Larger media is supported by FAT32, an improved version of FAT16 that was created to address FAT16’s shortcomings.
For example, older operating systems, such as Windows 95 through Windows XP, used FAT32.
Nevertheless, there are limits to the FAT32 file system.
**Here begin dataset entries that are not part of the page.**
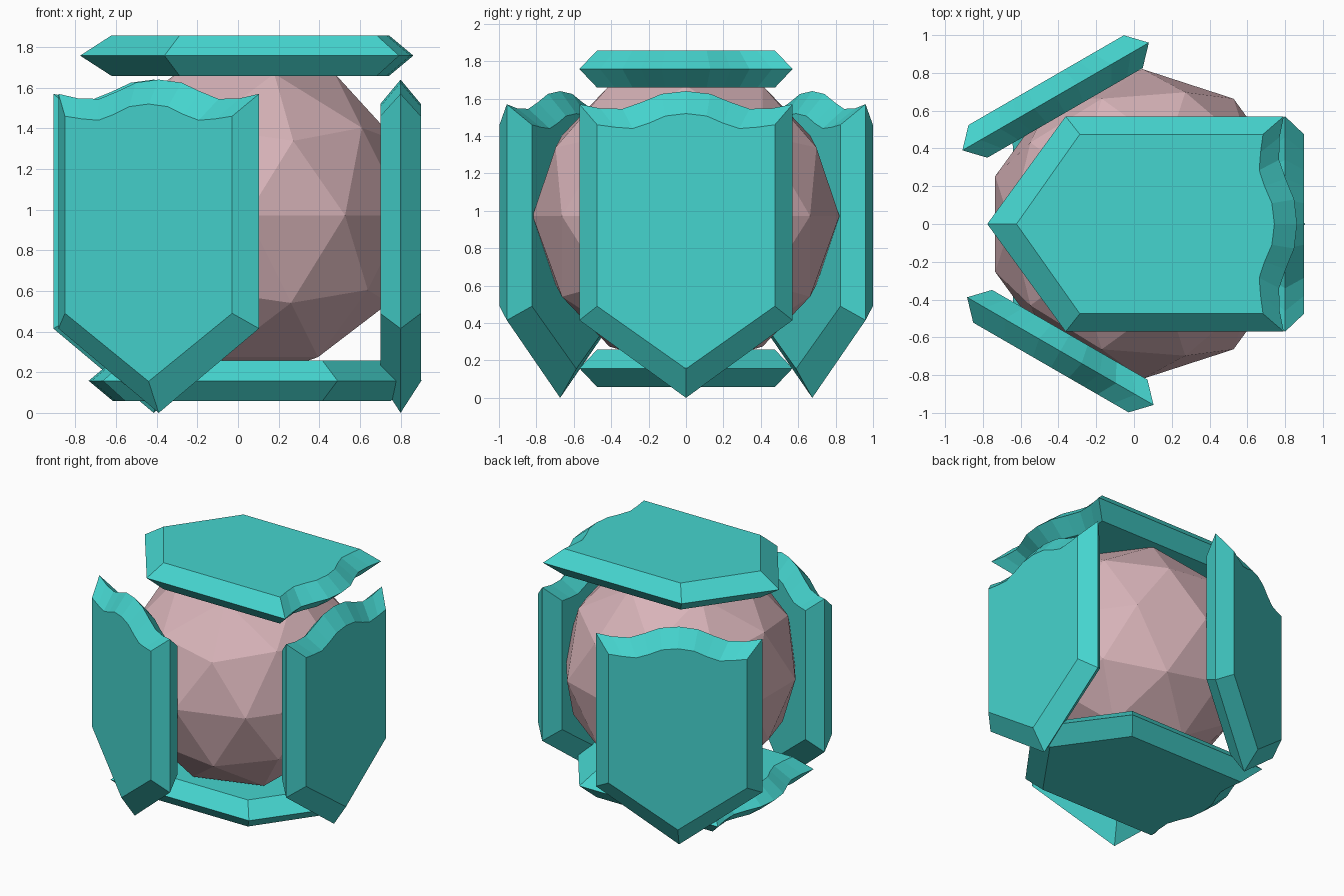
import bpy, bmesh
from mathutils import Vector, Matrix
from math import cos, sin, radians

if "Cube" in bpy.data.objects:
    bpy.data.objects.remove(bpy.data.objects["Cube"])


def material(name, color):
    m = bpy.data.materials.new(name)
    m.diffuse_color = (*color, 1)
    m.use_nodes = True
    m.node_tree.nodes["Principled BSDF"].inputs["Base Color"].default_value = m.diffuse_color
    return m


teal = material("teal", (0.06, 0.66, 0.62))
pink = material("dusty_pink", (0.68, 0.45, 0.48))

# Half outlines of a shield (across, up), from the tip to the middle of the wavy top
RIM = [(0, 0), (.57, .415), (.57, 1.57), (.46, 1.548), (.34, 1.545),
       (.24, 1.58), (.13, 1.625), (0, 1.64)]
FACE = [(0, .155), (.475, .49), (.475, 1.46), (.38, 1.447), (.285, 1.44),
        (.2, 1.468), (.11, 1.507), (0, 1.52)]


def full(half):
    return half + [(-u, v) for u, v in half[-2:0:-1]]


def shield(name, tip, up, normal):
    """Bevelled plate: face outline, wider rim in the middle, face outline again."""
    up, normal = Vector(up), Vector(normal)
    side = up.cross(normal)
    bm = bmesh.new()
    loops = []
    for outline, depth in ((FACE, -.1), (RIM, 0), (FACE, .1)):
        loops.append([bm.verts.new(Vector(tip) + side * u + up * v + normal * depth)
                      for u, v in full(outline)])
    for a, b in zip(loops, loops[1:]):
        for i in range(len(a)):
            j = (i + 1) % len(a)
            bm.faces.new((a[i], a[j], b[j], b[i]))
    bm.faces.new(loops[0])
    bm.faces.new(loops[-1])
    bmesh.ops.recalc_face_normals(bm, faces=bm.faces)
    me = bpy.data.meshes.new(name)
    bm.to_mesh(me)
    bm.free()
    me.materials.append(teal)
    ob = bpy.data.objects.new(name, me)
    bpy.context.collection.objects.link(ob)


# Faceted core
bpy.ops.mesh.primitive_ico_sphere_add(subdivisions=2, radius=.82, location=(.045, 0, .972))
core = bpy.context.object
core.name = "core_rock"
core.data.materials.append(pink)

# Three upright plates around the core
for name, x, y, angle in (("right_plate", .8, 0, 0),
                          ("back_plate", -.415, .675, 120),
                          ("front_plate", -.39, -.673, 240)):
    a = radians(angle)
    shield(name, (x, y, 0), (0, 0, 1), (cos(a), sin(a), 0))

# Plates above and below, pointing in opposite directions
shield("top_plate", (-.777, 0, 1.758), (1, 0, 0), (0, 0, 1))
shield("bottom_plate", (.905, 0, .158), (-1, 0, 0), (0, 0, -1))
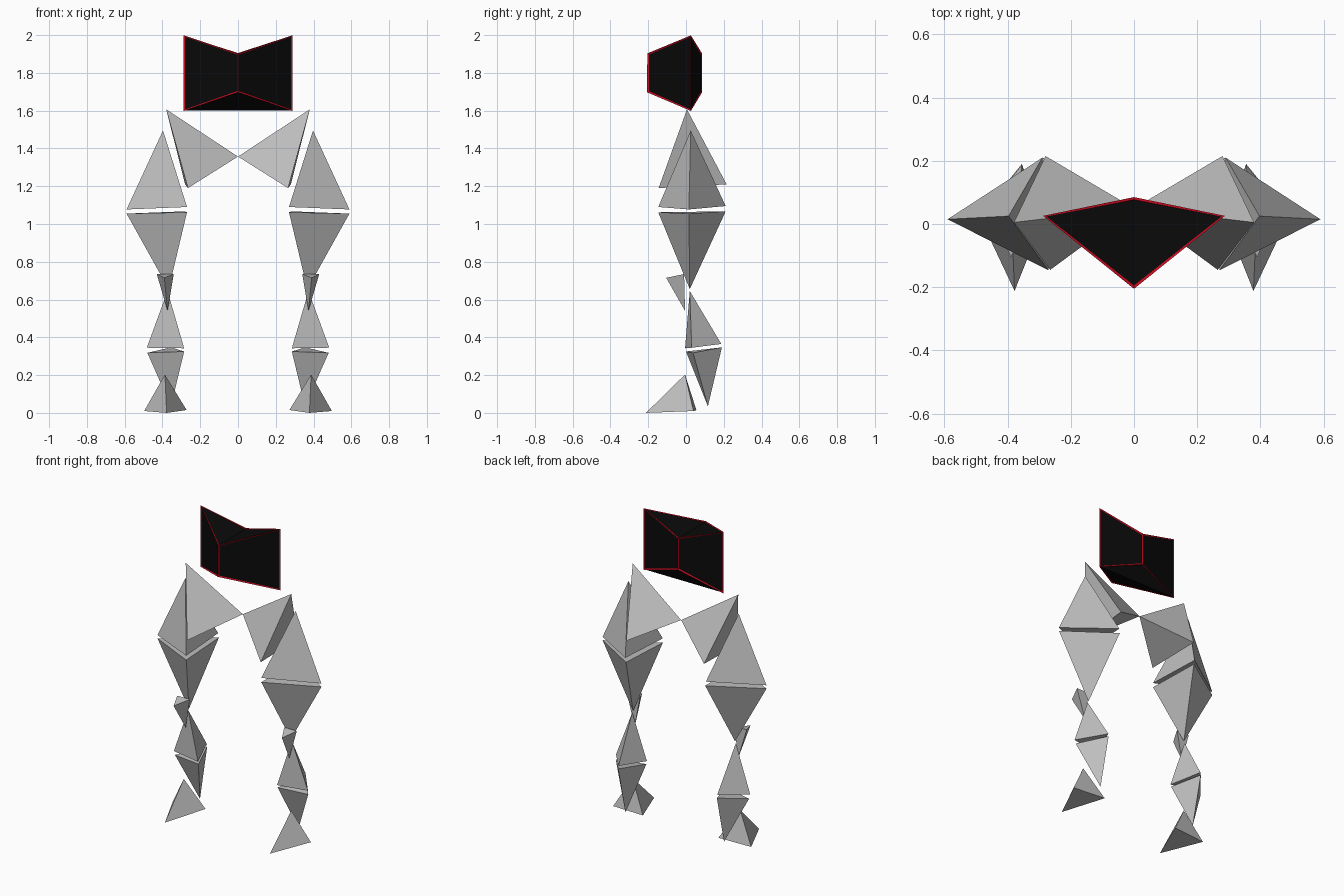
import bpy, bmesh

if "Cube" in bpy.data.objects:
    bpy.data.objects.remove(bpy.data.objects["Cube"])


def material(name, rgb):
    m = bpy.data.materials.new(name)
    m.diffuse_color = (*rgb, 1)
    m.use_nodes = True
    m.node_tree.nodes["Principled BSDF"].inputs["Base Color"].default_value = m.diffuse_color
    return m


GREY = material("grey", (0.52, 0.52, 0.52))
BLACK = material("black", (0.003, 0.003, 0.003))
RED = material("red", (0.62, 0.003, 0.014))


def mesh_object(name, verts, faces, mat):
    bm = bmesh.new()
    vs = [bm.verts.new(v) for v in verts]
    for f in faces:
        bm.faces.new([vs[i] for i in f])
    bmesh.ops.recalc_face_normals(bm, faces=bm.faces)
    me = bpy.data.meshes.new(name)
    bm.to_mesh(me)
    bm.free()
    me.materials.append(mat)
    ob = bpy.data.objects.new(name, me)
    bpy.context.collection.objects.link(ob)
    return ob


def shard_pair(name, apex, a, b, c):
    """Four-sided shard on the +x side, mirrored to the other side."""
    ob = mesh_object(name, [apex, a, b, c],
                     [(0, 1, 2), (0, 2, 3), (0, 3, 1), (1, 2, 3)], GREY)
    mod = ob.modifiers.new("mirror", 'MIRROR')
    mod.use_mirror_merge = False


# limbs: apex first, then outer, front/inner and back corners
shard_pair("chest", (0, 0.05, 1.357), (0.38, 0.005, 1.607),
           (0.265, -0.145, 1.19), (0.28, 0.215, 1.21))
shard_pair("upper_arm", (0.397, 0.025, 1.495), (0.59, 0.015, 1.077),
           (0.27, -0.147, 1.09), (0.29, 0.21, 1.095))
shard_pair("forearm", (0.367, 0.02, 0.655), (0.59, 0.015, 1.055),
           (0.27, -0.147, 1.062), (0.285, 0.21, 1.067))
shard_pair("knee", (0.373, -0.005, 0.54), (0.43, -0.01, 0.735),
           (0.39, -0.105, 0.715), (0.34, -0.01, 0.735))
shard_pair("shin", (0.373, 0.02, 0.645), (0.483, 0.03, 0.345),
           (0.285, -0.005, 0.342), (0.355, 0.187, 0.365))
shard_pair("calf", (0.355, 0.116, 0.035), (0.48, 0.037, 0.318),
           (0.285, 0.0, 0.325), (0.355, 0.19, 0.347))
shard_pair("foot", (0.387, -0.005, 0.203), (0.497, 0.04, 0.01),
           (0.378, -0.212, 0.0), (0.272, 0.055, 0.015))

# head: front, left, back and right corners, upper ring then lower ring
corners = [(0, -0.2), (0.283, 0.025), (0, 0.08), (-0.283, 0.025)]
head_verts = ([(x, y, 1.995 if x else 1.9) for x, y in corners]
              + [(x, y, 1.602 if x else 1.7) for x, y in corners])
sides = [(i, (i + 1) % 4, (i + 1) % 4 + 4, i + 4) for i in range(4)]
# top folds front to back, underside folds side to side
mesh_object("head", head_verts,
            sides + [(0, 1, 2), (0, 2, 3), (4, 5, 7), (5, 6, 7)], BLACK)

# red frame running along the head edges
frame = mesh_object("head_edges", head_verts,
                    sides + [(0, 1, 2, 3), (4, 5, 6, 7)], RED)
wire = frame.modifiers.new("wire", 'WIREFRAME')
wire.thickness = 0.012
wire.offset = 0
wire.use_even_offset = False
Reason being, it’s old and you can’t even save more than 4GB of individual files in size to the drive formatted using the FAT32 file system.
What is exFAT?
exFAT stands for extensible File Allocation Table, is a file system designed specifically for flash memory devices, such as SD cards and USB flash drives, and released by Microsoft in 2006.
In the FAT file system family, the exFAT file system replaces FAT32. It plays an important role between the older FAT32 and the modern NTFS file system.
exFAT boot is natively supported by Windows 8 and later versions, which also facilitate system installation in a specific manner for operation in the exFAT disc.
Additionally, NTFS is read-only on a Mac, however exFAT is compatible with macOS in both read and write modes.
What is NTFS?
NTFS, also called as “New Technology File System”, is used in modern Windows operating systems by default.
With its multi-user access control, ACL’s, and other features, NTFS is a more reliable and efficient logging file system that is best suited for use with an operating system that offers security.
Unlike FAT32 and exFAT, it is a journaling file system, which means that it keeps note of changes prior to writing them in order to facilitate data recovery in the event of a system failure.
NTFS features include file systems, UNICODE names, fault tolerance, data recovery, multi-streaming, and security.
Major Differences between FAT32 and NTFS File System
The following table will help you to understand more easily the major differences between FAT32 and NTFS:
|FAT32 – File Allocation Table-32
|NTFS – New Technology File System
|The full form is file allocation table-32
|NTFS stands for new technology file system
|FAT32 uses a very simple structure
|NTFS comes with a complex structure
|Maximum individual file size is 4GB using FAT 32
|16GB is the maximum file size for NTFS
|The characters supported in the file are 83 maximum
|255 max characters can be used in a file name with NTFS
|Comes with only network security
|NTFS has both network and local securities
|FAT32 doesn’t provide fault tolerance (refers to the system’s ability to continue operating despite failures or malfunctions.)
|NTFS has automatic troubleshooting options
|FAT32 doesn’t have encryption
|This does support encryption as it comes with EFS – encryption file system.
|FAT32 doesn’t allow compression
|You can compress the files in NTFS
|Lower access speed
|NTFS has comparatively higher access speed
|Supported Windows operating systems are – Windows 95, Windows 98, Windows 2000, Windows 200, Windows XP, etc.
|Compatible with Windows NT, Windows Vista, Windows XP, Windows 7, Windows 2000, Windows 8, Windows 10, Linux, macOS, etc.
|Lower disk utilization in FAT32
|NTFS has higher disk utilization and can manage disk space more effectively
|Read and write speed is less
|Faster to read and write speed in comparison to FAT32
|More suitable for smaller capacity storage devices such as flash drives, memory cards, etc.
|Suitable for large capacity devices. For example, hard drives